[Extracted data]
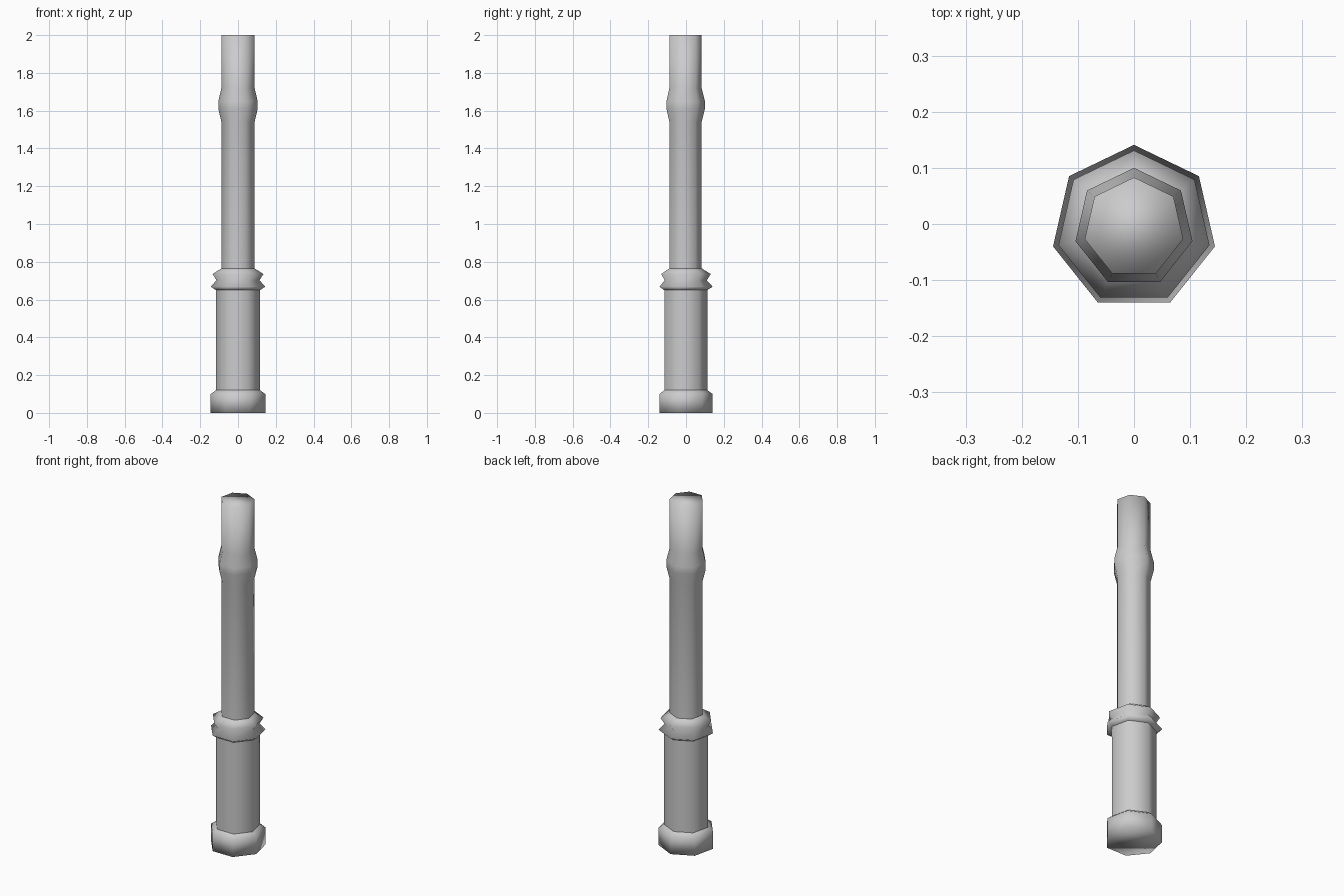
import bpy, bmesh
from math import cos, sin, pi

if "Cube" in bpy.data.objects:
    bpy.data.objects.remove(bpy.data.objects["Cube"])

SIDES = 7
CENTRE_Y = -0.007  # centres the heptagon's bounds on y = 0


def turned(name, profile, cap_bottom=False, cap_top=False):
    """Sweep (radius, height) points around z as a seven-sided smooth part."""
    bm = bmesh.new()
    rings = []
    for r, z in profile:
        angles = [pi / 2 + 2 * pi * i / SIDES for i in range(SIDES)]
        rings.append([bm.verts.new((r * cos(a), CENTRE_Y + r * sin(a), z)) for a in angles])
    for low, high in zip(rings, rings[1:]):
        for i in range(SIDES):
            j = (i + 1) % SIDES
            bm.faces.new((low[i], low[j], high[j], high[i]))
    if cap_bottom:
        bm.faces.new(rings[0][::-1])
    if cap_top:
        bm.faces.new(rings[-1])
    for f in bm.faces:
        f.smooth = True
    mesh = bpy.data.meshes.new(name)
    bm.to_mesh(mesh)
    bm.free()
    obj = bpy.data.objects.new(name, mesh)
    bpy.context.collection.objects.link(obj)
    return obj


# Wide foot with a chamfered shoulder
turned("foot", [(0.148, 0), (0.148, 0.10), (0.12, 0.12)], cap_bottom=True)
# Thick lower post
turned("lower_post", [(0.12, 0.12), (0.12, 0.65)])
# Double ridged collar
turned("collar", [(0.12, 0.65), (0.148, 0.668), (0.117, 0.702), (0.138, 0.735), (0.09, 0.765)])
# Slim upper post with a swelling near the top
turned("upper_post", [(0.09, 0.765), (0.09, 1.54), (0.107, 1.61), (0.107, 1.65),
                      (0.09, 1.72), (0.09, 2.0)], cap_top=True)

[Activity] Please, without any of the pictures, set down exactly the lines from the beginning of the listing to the line that contains "# Thick lower post", inclusive.

[Output]
import bpy, bmesh
from math import cos, sin, pi

if "Cube" in bpy.data.objects:
    bpy.data.objects.remove(bpy.data.objects["Cube"])

SIDES = 7
CENTRE_Y = -0.007  # centres the heptagon's bounds on y = 0


def turned(name, profile, cap_bottom=False, cap_top=False):
    """Sweep (radius, height) points around z as a seven-sided smooth part."""
    bm = bmesh.new()
    rings = []
    for r, z in profile:
        angles = [pi / 2 + 2 * pi * i / SIDES for i in range(SIDES)]
        rings.append([bm.verts.new((r * cos(a), CENTRE_Y + r * sin(a), z)) for a in angles])
    for low, high in zip(rings, rings[1:]):
        for i in range(SIDES):
            j = (i + 1) % SIDES
            bm.faces.new((low[i], low[j], high[j], high[i]))
    if cap_bottom:
        bm.faces.new(rings[0][::-1])
    if cap_top:
        bm.faces.new(rings[-1])
    for f in bm.faces:
        f.smooth = True
    mesh = bpy.data.meshes.new(name)
    bm.to_mesh(mesh)
    bm.free()
    obj = bpy.data.objects.new(name, mesh)
    bpy.context.collection.objects.link(obj)
    return obj


# Wide foot with a chamfered shoulder
turned("foot", [(0.148, 0), (0.148, 0.10), (0.12, 0.12)], cap_bottom=True)
# Thick lower post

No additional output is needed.